Well, it was a bit too late. Pups' heritage: eons ago Mom was pushing my sister around some outdoorsy store, and she spied Pups. Seeing the $19.99 price tag, Mom tried to ignore the request. But realizing that my sister almost never asked for anything, she brought Pups to the counter, where she learned he was $9.99. So Pups became one of the first dogs in the family. Interesting, isn't it, how much he looks like me?

Friday, April 1, 2011

April foolin' around

The picture of sincerity.
So, I knew it was snowing, which is why I slept in rather than bombing around the house and whooo-hooing for Dad to take me for a walk.
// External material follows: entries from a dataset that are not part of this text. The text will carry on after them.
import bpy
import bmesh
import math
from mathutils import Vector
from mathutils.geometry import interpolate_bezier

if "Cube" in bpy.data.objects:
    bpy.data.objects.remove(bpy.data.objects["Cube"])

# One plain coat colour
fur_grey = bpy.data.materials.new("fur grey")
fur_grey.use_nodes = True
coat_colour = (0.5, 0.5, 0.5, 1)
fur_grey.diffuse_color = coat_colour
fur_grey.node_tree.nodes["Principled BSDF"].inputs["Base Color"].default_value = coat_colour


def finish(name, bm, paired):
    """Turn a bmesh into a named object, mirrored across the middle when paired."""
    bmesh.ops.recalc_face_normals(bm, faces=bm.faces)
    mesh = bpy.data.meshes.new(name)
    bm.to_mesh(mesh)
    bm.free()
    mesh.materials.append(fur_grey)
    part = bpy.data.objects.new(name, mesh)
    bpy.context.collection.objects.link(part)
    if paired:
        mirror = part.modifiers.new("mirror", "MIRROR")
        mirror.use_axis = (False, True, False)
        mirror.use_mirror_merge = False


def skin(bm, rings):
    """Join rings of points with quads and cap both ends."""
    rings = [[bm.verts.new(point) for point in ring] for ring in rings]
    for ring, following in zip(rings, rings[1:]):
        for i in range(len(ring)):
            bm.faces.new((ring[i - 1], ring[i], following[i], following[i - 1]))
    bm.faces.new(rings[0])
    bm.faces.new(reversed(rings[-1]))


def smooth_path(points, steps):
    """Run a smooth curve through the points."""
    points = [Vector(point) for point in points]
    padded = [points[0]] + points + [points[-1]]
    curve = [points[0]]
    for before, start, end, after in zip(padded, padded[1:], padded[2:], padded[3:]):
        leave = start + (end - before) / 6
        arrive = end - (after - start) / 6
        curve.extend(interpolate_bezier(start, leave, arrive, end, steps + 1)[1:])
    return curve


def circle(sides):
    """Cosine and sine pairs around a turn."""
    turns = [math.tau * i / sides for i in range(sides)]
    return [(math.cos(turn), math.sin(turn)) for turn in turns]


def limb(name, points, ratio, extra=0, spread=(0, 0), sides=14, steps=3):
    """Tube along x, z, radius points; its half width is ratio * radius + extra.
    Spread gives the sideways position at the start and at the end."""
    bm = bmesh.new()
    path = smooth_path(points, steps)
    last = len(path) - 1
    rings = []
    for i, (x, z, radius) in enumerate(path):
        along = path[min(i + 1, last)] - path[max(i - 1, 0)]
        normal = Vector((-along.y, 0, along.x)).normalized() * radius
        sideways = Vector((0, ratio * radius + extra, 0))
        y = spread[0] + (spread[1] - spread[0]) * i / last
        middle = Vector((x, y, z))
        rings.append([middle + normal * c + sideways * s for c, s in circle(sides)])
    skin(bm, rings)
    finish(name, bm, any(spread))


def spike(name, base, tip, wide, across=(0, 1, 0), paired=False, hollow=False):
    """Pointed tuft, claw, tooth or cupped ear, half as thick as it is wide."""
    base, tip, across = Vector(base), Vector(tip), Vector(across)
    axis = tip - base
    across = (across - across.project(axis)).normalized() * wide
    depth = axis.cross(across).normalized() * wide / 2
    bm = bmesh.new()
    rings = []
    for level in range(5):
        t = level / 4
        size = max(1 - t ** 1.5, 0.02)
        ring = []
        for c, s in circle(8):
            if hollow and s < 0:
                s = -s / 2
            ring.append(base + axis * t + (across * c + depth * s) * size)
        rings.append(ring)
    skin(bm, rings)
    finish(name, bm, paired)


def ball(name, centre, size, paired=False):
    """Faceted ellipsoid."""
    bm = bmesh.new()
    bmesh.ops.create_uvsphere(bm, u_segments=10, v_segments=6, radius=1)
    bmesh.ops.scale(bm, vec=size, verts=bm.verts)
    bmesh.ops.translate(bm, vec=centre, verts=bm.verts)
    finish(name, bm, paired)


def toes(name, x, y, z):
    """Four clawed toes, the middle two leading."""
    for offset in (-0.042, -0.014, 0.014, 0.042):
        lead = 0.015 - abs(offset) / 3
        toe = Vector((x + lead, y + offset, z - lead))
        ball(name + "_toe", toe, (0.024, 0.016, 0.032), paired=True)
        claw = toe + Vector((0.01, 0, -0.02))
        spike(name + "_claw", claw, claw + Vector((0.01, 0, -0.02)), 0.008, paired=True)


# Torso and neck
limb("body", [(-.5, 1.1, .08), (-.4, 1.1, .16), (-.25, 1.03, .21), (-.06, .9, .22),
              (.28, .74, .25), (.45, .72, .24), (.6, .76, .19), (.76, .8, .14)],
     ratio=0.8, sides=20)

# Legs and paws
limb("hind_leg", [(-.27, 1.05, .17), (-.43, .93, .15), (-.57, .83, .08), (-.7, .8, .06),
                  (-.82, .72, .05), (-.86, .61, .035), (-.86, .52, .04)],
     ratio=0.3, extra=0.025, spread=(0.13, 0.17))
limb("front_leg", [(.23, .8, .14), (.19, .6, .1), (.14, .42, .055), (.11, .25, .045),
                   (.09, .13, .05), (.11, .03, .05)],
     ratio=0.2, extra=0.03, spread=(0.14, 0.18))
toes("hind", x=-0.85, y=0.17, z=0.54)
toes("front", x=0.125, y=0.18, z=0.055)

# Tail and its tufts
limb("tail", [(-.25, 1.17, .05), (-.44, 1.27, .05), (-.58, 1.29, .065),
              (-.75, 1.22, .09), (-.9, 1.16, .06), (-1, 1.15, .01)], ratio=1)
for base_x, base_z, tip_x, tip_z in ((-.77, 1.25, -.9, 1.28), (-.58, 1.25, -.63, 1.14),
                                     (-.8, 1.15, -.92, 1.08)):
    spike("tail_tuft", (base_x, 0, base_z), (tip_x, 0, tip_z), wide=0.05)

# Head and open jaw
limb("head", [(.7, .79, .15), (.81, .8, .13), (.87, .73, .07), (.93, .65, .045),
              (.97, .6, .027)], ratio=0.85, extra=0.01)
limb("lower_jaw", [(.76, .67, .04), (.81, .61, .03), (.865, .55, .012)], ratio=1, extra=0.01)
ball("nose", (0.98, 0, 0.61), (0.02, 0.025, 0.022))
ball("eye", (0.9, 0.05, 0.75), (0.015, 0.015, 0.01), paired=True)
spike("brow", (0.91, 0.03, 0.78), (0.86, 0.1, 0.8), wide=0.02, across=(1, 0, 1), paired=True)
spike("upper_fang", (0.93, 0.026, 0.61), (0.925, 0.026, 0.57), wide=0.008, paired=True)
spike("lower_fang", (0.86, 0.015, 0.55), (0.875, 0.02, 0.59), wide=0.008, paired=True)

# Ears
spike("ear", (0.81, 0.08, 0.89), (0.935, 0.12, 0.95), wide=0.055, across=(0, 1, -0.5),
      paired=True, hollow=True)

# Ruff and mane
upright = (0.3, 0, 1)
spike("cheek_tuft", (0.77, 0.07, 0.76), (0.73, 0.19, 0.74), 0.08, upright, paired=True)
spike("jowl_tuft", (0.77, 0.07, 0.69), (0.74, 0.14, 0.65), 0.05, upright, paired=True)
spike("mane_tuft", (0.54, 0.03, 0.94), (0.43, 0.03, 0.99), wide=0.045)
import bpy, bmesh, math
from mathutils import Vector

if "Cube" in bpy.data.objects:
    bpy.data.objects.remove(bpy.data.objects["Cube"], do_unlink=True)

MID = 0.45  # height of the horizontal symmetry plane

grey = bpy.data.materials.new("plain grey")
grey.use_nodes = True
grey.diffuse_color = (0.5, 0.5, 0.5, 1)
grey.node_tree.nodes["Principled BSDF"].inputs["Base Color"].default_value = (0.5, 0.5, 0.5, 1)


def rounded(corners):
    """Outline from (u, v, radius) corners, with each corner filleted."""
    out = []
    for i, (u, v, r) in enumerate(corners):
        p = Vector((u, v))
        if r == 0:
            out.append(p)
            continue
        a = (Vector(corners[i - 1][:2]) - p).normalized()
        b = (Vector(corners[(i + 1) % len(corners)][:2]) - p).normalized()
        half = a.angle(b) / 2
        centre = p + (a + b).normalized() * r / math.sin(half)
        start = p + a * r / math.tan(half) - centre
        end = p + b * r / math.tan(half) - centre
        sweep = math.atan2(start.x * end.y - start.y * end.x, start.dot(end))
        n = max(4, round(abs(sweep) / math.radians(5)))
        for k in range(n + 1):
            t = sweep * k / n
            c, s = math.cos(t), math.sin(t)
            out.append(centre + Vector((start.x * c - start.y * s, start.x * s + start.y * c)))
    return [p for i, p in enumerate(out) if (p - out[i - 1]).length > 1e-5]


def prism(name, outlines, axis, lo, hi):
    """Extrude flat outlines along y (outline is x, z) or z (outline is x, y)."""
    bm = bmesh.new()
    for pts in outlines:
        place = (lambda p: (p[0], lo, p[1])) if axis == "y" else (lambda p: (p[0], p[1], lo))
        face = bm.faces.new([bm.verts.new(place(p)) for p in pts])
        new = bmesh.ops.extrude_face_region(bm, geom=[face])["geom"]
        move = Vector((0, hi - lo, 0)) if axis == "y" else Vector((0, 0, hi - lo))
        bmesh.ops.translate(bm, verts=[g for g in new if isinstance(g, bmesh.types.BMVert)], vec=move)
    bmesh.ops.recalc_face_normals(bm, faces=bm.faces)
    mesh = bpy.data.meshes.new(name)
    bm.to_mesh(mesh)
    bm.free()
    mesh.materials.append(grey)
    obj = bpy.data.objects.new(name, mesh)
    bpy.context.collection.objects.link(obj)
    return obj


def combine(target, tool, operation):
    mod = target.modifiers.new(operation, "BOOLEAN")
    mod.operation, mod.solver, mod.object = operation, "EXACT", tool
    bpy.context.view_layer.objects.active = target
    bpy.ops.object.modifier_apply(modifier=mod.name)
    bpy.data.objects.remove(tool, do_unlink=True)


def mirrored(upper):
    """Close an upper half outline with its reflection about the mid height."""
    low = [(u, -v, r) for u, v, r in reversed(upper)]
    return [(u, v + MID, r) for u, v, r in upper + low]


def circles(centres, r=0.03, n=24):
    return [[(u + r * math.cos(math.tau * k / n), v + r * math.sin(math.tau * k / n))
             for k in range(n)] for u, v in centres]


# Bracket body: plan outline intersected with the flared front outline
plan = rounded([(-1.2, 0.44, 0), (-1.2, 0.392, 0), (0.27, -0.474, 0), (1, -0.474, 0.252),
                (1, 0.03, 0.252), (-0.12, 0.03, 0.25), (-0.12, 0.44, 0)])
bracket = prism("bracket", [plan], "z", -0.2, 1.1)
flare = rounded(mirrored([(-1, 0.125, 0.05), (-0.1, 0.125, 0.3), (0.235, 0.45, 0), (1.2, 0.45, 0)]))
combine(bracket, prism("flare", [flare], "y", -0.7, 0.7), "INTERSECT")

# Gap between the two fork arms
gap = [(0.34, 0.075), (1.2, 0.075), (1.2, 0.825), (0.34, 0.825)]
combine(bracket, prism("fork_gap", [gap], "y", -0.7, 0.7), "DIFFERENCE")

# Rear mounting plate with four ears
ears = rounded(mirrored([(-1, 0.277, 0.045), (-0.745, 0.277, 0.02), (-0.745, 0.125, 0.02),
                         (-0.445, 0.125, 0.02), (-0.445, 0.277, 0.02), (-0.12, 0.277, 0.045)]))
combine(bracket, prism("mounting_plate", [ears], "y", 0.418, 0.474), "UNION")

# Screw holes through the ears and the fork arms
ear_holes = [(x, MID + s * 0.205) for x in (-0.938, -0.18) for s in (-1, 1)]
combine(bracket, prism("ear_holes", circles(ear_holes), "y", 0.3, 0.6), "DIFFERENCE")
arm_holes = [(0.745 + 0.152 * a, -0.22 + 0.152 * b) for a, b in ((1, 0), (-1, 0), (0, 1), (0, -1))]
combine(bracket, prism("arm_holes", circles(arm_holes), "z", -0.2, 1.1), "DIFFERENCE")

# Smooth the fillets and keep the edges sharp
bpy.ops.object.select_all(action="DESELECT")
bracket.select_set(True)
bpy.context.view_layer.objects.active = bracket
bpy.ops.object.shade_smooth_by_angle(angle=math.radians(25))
Then I had an idea. How about I give it the old whoo-hoo, make Dad put on all his winter gear, etc., etc., and then balk at the last moment?

It worked. I April Fooled Dad into thinking I would actually go out even though it was raining, snowing and ka-thunking giant gobs o' ice and snow down around our Swellesley home.

Which leads me to a poem.

Hubbubility, or How I Rule the Roost
by Tucker

I thought Mom the one most gullible,
And Dad the most untroubleble.
But when I've got the itch
To pull a bait and switch,
They're a cinch to make hubbubable.

Saturday, March 19, 2011

Tucker's first full supermoon

Last night's supermoon reminded me of nothing less than an empty food bowl. While one might have expected me to have bayed at the stunning sight, the only yowls I let out were ones of hunger, after being woken from my early bedtime and dragged outside.

I couldn't help but be reminded of that sweet little kitten in Kevin Henkes' Kitten's First Full Moon, who sees the moon and wants it, then thinks its reflection in the water is a bowl of milk (hey, wasn't that a dog story to start with—remember, in Aesop's Fables, the dog sees the reflection of his bone in the water and is so greedy that as he opens his mouth to scoop up the supposed second bone, the real one falls into the drink). Anyway, Henkes' kitten finally laps up a real bowl of milk. I guess I can forgive Mr. Henkes for turning the dog into a kitten, him having won the Caldecott Medal for it and all.

A satisfying tale, perfectly done. But I digress.

I stumbled along the edge of the pond, bleary-eyed. Mom, always eager to see a natural event, woke practically everybody in the neighborhood, so I didn't have to do anything, voice-wise. However, when she tore our friends Carol and Don away from their pasta to see the trumpeted supermoon, I tried to insist they return to their dinner. They are so good-natured that they were not even deterred by my jumping on them, my paws over Don's shoulders in a weird kind of dance. So we all took in the supermoon, and then, properly awed, and after more than a decent interval, went home. In retribution for the interrupted sleep,  I demanded several treats and a peanut butter bone.